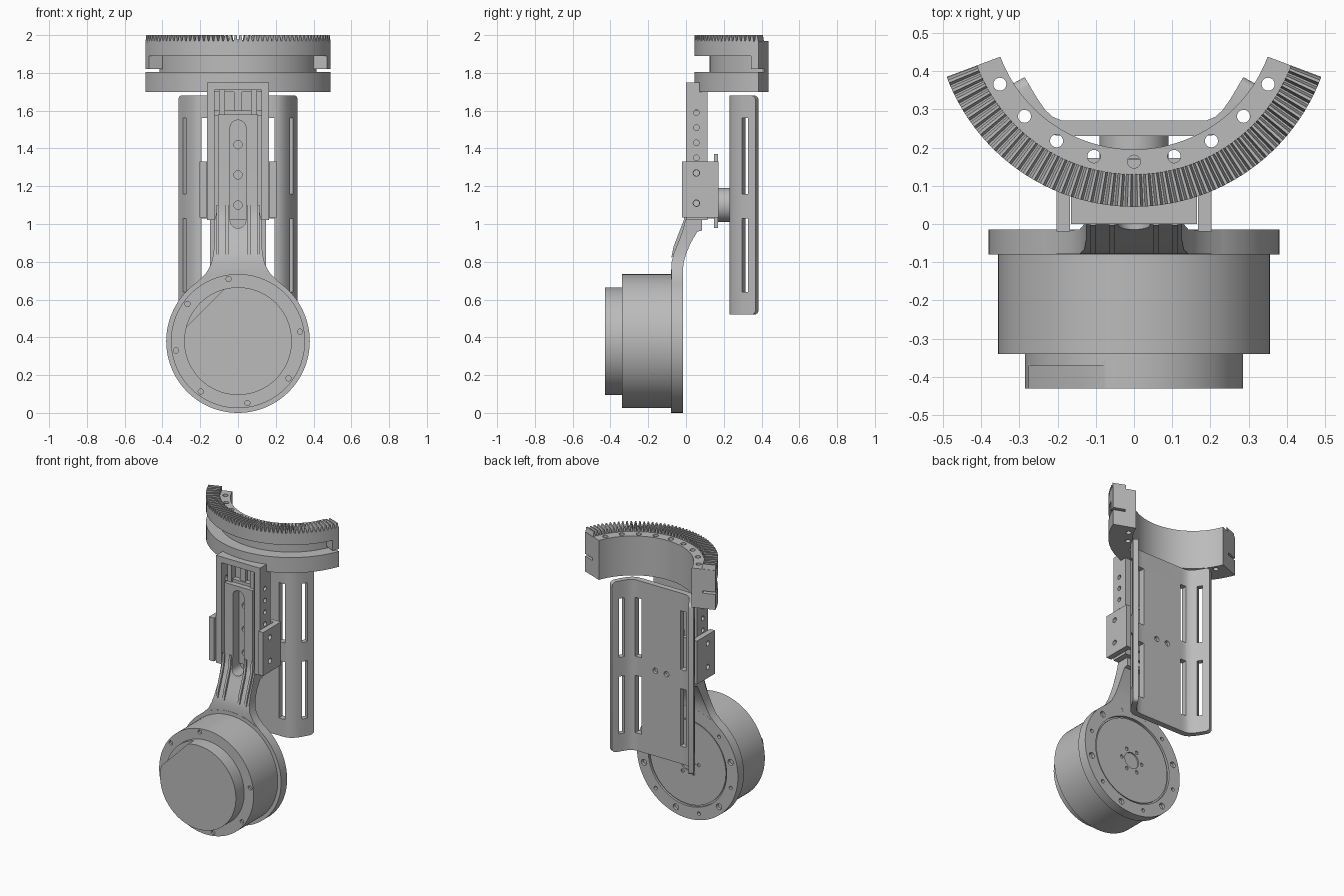
import bpy, bmesh, math
from mathutils import Matrix, Vector

if "Cube" in bpy.data.objects:
    bpy.data.objects.remove(bpy.data.objects["Cube"])

grey = bpy.data.materials.new("machined_grey")
grey.use_nodes = True
colour = (0.5, 0.5, 0.5, 1)
grey.diffuse_color = colour
grey.node_tree.nodes["Principled BSDF"].inputs["Base Color"].default_value = colour

AXIS = {"x": Matrix.Rotation(math.pi / 2, 4, "Y"),
        "y": Matrix.Rotation(math.pi / 2, 4, "X"), "z": Matrix()}


def box(bm, x, y, z, turn=Matrix()):
    """Box from (min, max) ranges, optionally turned by a matrix."""
    mid = Vector([sum(r) / 2 for r in (x, y, z)])
    size = [r[1] - r[0] for r in (x, y, z)]
    bmesh.ops.create_cube(bm, matrix=turn @ Matrix.Translation(mid) @ Matrix.Diagonal((*size, 1)))


def cyl(bm, axis, centre, radius, length, sides=24):
    bmesh.ops.create_cone(bm, cap_ends=True, segments=sides, radius1=radius, radius2=radius,
                          depth=length, matrix=Matrix.Translation(centre) @ AXIS[axis])


def loft(bm, rings):
    """Skin a list of equal point rings and cap both ends."""
    rows = [[bm.verts.new(p) for p in ring] for ring in rings]
    n = len(rows[0])
    for a, b in zip(rows, rows[1:]):
        for i in range(n):
            bm.faces.new((a[i], a[(i + 1) % n], b[(i + 1) % n], b[i]))
    bm.faces.new(rows[0])
    bm.faces.new(rows[-1])


def make(name, bm, cutter=None):
    """Turn a bmesh into a finished object, subtracting the cutter mesh."""
    ob = raw(name, bm)
    bpy.ops.object.select_all(action="DESELECT")
    bpy.context.view_layer.objects.active = ob
    ob.select_set(True)
    if cutter:
        tool = raw("cutter", cutter)
        tool.hide_render = True
        mod = ob.modifiers.new("cut", "BOOLEAN")
        mod.object, mod.operation, mod.solver = tool, "DIFFERENCE", "EXACT"
        mod.use_self = True
        bpy.ops.object.modifier_apply(modifier=mod.name)
        bpy.data.objects.remove(tool)
    bpy.ops.object.shade_smooth_by_angle(angle=math.radians(30))
    return ob


def raw(name, bm):
    bmesh.ops.recalc_face_normals(bm, faces=bm.faces)
    mesh = bpy.data.meshes.new(name)
    bm.to_mesh(mesh)
    bm.free()
    mesh.materials.append(grey)
    ob = bpy.data.objects.new(name, mesh)
    bpy.context.collection.objects.link(ob)
    return ob


def around(radius, degrees, y, z=0.38):
    a = math.radians(degrees)
    return (radius * math.cos(a), y, z + radius * math.sin(a))


# Motor body with screw holes on its front rim
body, cut = bmesh.new(), bmesh.new()
cyl(body, "y", (0, -0.205, 0.38), 0.355, 0.27, 96)
for i in range(8):
    if i != 1:
        cyl(cut, "y", around(0.332, 8.6 + 45 * i, -0.34), 0.014, 0.03, 16)
make("motor_body", body, cut)

# Front cover with a corner milled flat
cover, cut = bmesh.new(), bmesh.new()
cyl(cover, "y", (0, -0.38, 0.38), 0.285, 0.1, 96)
box(cut, (-0.5, -0.247), (-0.5, -0.37), (-0.4, 0.4),
    Matrix.Translation((0, 0, 0.38)) @ Matrix.Rotation(math.pi / 4, 4, "Y"))
make("motor_cover", cover, cut)

# Rear flange with recess, rim holes and hub ring
flange, cut = bmesh.new(), bmesh.new()
cyl(flange, "y", (0, -0.0475, 0.38), 0.38, 0.065, 96)
cyl(cut, "y", (0, -0.015, 0.38), 0.295, 0.03, 96)
for i in range(12):
    cyl(cut, "y", around(0.337, 30 * i + 15, -0.015), 0.02 if i % 2 else 0.012, 0.04, 16)
make("motor_flange", flange, cut)

rotor, cut = bmesh.new(), bmesh.new()
cyl(rotor, "y", (0, -0.028, 0.38), 0.285, 0.014, 96)
cyl(cut, "y", (0, -0.02, 0.38), 0.055, 0.02, 32)
for i in range(6):
    cyl(cut, "y", around(0.08, 60 * i, -0.02), 0.012, 0.02, 12)
make("rotor_disc", rotor, cut)

# Arm: neck blending out of the flange into a slotted slider (z, half width, front, back)
arm, cut = bmesh.new(), bmesh.new()
stations = [(0.68, 0.233, -0.078, -0.016), (0.70, 0.208, -0.078, -0.016), (0.74, 0.168, -0.078, -0.016),
            (0.79, 0.142, -0.078, -0.014), (0.84, 0.13, -0.066, 0.0), (0.9, 0.125, -0.042, 0.025),
            (0.96, 0.125, -0.02, 0.06), (0.965, 0.125, -0.018, 0.085), (1.02, 0.125, -0.003, 0.085),
            (1.025, 0.122, 0, 0.07), (1.1, 0.106, 0.004, 0.07), (1.58, 0.106, 0.004, 0.07)]
loft(arm, [[(-w, f, z), (w, f, z), (w, b, z), (-w, b, z)] for z, w, f, b in stations])
slot = []
for i in range(32):
    a = math.tau * (i + 0.5) / 32
    slot.append((0.042 * math.cos(a), 0.042 * math.sin(a) + (1.508 if i < 16 else 1.02)))
loft(cut, [[(x, y, z) for x, z in slot] for y in (-0.2, 0.3)])
make("slotted_arm", arm, cut)

# Gussets on the neck
ribs = bmesh.new()
side = [(-0.078, 0.82), (-0.066, 0.88), (-0.012, 1.02), (-0.004, 1.1), (0.03, 1.1), (0.0, 0.9)]
for x in (-0.115, -0.065, 0.05, 0.1):
    loft(ribs, [[(x + d, y, z) for y, z in side] for d in (0, 0.015)])
make("neck_gussets", ribs)

# Channel frame that guides the slider
frame, cut = bmesh.new(), bmesh.new()
box(frame, (-0.165, 0.165), (0, 0.115), (1.02, 1.75))
box(cut, (-0.125, 0.125), (-0.1, 0.075), (1.0, 1.71))
for z in (1.1, 1.26, 1.42):
    cyl(cut, "y", (0, 0.1, z), 0.022, 0.1)
for i in range(7):
    cyl(cut, "x", (0, 0.055, 1.11 + 0.08 * i), 0.015, 0.5, 16)
make("channel_frame", frame, cut)

bars = bmesh.new()
for x in (-0.1, 0.07):
    box(bars, (x, x + 0.03), (0.03, 0.08), (1.57, 1.71))
box(bars, (-0.02, 0.02), (0.05, 0.08), (1.57, 1.71))
box(bars, (-0.125, 0.125), (0.04, 0.08), (1.575, 1.6))
make("channel_bars", bars)

# Clamp bracket wrapped around the channel
clamp, cut = bmesh.new(), bmesh.new()
box(clamp, (-0.203, 0.203), (-0.02, 0.172), (1.035, 1.33))
box(cut, (-0.167, 0.167), (-0.1, 0.145), (1.0, 1.4))
for z in (1.11, 1.27):
    cyl(cut, "x", (0, 0.055, z), 0.017, 0.6)
make("clamp_bracket", clamp, cut)

tongue = bmesh.new()
box(tongue, (-0.09, 0.09), (0.147, 0.17), (0.98, 1.37))
box(tongue, (-0.12, 0.12), (0.11, 0.15), (1.03, 1.08))
make("clamp_tongue", tongue)

hub = bmesh.new()
cyl(hub, "y", (0, 0.205, 1.1), 0.09, 0.07, 48)
make("pivot_hub", hub)

# Rear guard plate with curved wings and slots
half = [(0.17, 0.23), (0.205, 0.232), (0.235, 0.247), (0.258, 0.272), (0.28, 0.305), (0.315, 0.368),
        (0.286, 0.384), (0.252, 0.327), (0.232, 0.298), (0.212, 0.28), (0.19, 0.271), (0.16, 0.27)]
front, back = half[:6], half[6:]
outline = front + back + [(-x, y) for x, y in back[::-1]] + [(-x, y) for x, y in front[::-1]]
plate, cut = bmesh.new(), bmesh.new()
loft(plate, [[(x, y, z) for x, y in outline] for z in (0.52, 1.68)])
tips = [e for e in plate.edges
        if e.verts[0].co.z == e.verts[1].co.z and e.verts[0].co.x * e.verts[1].co.x > 0
        and all(abs(v.co.x) > 0.285 for v in e.verts)]
bmesh.ops.bevel(plate, geom=tips, offset=0.025, segments=4, affect="EDGES", profile=0.5)
for s in (-1, 1):
    wing = Matrix.Translation((0.272 * s, 0.318, 0)) @ Matrix.Rotation(math.radians(60 * s), 4, "Z")
    for z in ((0.64, 1.03), (1.16, 1.56)):
        box(cut, sorted((0.147 * s, 0.192 * s)), (0.15, 0.32), z)
        box(cut, (-0.018, 0.018), (-0.06, 0.06), z, wing)
    cyl(cut, "y", (0.042 * s, 0.27, 1.1), 0.018, 0.04)
make("guard_plate", plate, cut)

# Gear sector: grooved ring segment swept about a vertical axis
CENTRE_Y, SPAN = 0.568, 69.5


def polar(r, degrees, z):
    a = math.radians(degrees)
    return (r * math.sin(a), CENTRE_Y - r * math.cos(a), z)


def sector(bm, profile, start, end, steps):
    loft(bm, [[polar(r, start + (end - start) * i / steps, z) for r, z in profile]
              for i in range(steps + 1)])


R_IN, R_GROOVE, R_OUT = 0.373, 0.443, 0.523
ring, cut = bmesh.new(), bmesh.new()
sector(ring, [(R_IN, 1.70), (R_OUT, 1.70), (R_OUT, 1.805), (R_GROOVE, 1.805),
              (R_GROOVE, 1.89), (R_OUT, 1.89), (R_OUT, 1.968), (R_IN, 1.968)], -SPAN, SPAN, 64)
for i in range(-4, 5):
    cyl(cut, "z", polar(0.405, 15 * i, 1.85), 0.017, 0.5)
make("gear_sector", ring, cut)

# Stops that close the groove at both ends, leaving a thin slit
stops = bmesh.new()
for s in (-1, 1):
    sector(stops, [(0.435, 1.82), (R_OUT, 1.82), (R_OUT, 1.895), (0.435, 1.895)], 64.5 * s, SPAN * s, 4)
make("groove_stops", stops)

# Crown teeth along the top edge
teeth = bmesh.new()
COUNT = 48
pitch = 2 * SPAN / COUNT
for i in range(COUNT):
    mid = -SPAN + pitch * (i + 0.5)
    loft(teeth, [[polar(r, mid + d * pitch, z) for d, z in
                  ((-0.47, 1.96), (0.47, 1.96), (0.15, 2.0), (-0.15, 2.0))] for r in (0.438, R_OUT)])
make("crown_teeth", teeth)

*WHAT IS EXPECTED:* The reply should consist solely of the lines above from the one that has "slot.append((0.042 * math.cos(a), 0.042" through the one that has "# Rear guard", reproduced exactly.

*RESPONSE TO THE TASK:*
    slot.append((0.042 * math.cos(a), 0.042 * math.sin(a) + (1.508 if i < 16 else 1.02)))
loft(cut, [[(x, y, z) for x, z in slot] for y in (-0.2, 0.3)])
make("slotted_arm", arm, cut)

# Gussets on the neck
ribs = bmesh.new()
side = [(-0.078, 0.82), (-0.066, 0.88), (-0.012, 1.02), (-0.004, 1.1), (0.03, 1.1), (0.0, 0.9)]
for x in (-0.115, -0.065, 0.05, 0.1):
    loft(ribs, [[(x + d, y, z) for y, z in side] for d in (0, 0.015)])
make("neck_gussets", ribs)

# Channel frame that guides the slider
frame, cut = bmesh.new(), bmesh.new()
box(frame, (-0.165, 0.165), (0, 0.115), (1.02, 1.75))
box(cut, (-0.125, 0.125), (-0.1, 0.075), (1.0, 1.71))
for z in (1.1, 1.26, 1.42):
    cyl(cut, "y", (0, 0.1, z), 0.022, 0.1)
for i in range(7):
    cyl(cut, "x", (0, 0.055, 1.11 + 0.08 * i), 0.015, 0.5, 16)
make("channel_frame", frame, cut)

bars = bmesh.new()
for x in (-0.1, 0.07):
    box(bars, (x, x + 0.03), (0.03, 0.08), (1.57, 1.71))
box(bars, (-0.02, 0.02), (0.05, 0.08), (1.57, 1.71))
box(bars, (-0.125, 0.125), (0.04, 0.08), (1.575, 1.6))
make("channel_bars", bars)

# Clamp bracket wrapped around the channel
clamp, cut = bmesh.new(), bmesh.new()
box(clamp, (-0.203, 0.203), (-0.02, 0.172), (1.035, 1.33))
box(cut, (-0.167, 0.167), (-0.1, 0.145), (1.0, 1.4))
for z in (1.11, 1.27):
    cyl(cut, "x", (0, 0.055, z), 0.017, 0.6)
make("clamp_bracket", clamp, cut)

tongue = bmesh.new()
box(tongue, (-0.09, 0.09), (0.147, 0.17), (0.98, 1.37))
box(tongue, (-0.12, 0.12), (0.11, 0.15), (1.03, 1.08))
make("clamp_tongue", tongue)

hub = bmesh.new()
cyl(hub, "y", (0, 0.205, 1.1), 0.09, 0.07, 48)
make("pivot_hub", hub)

# Rear guard plate with curved wings and slots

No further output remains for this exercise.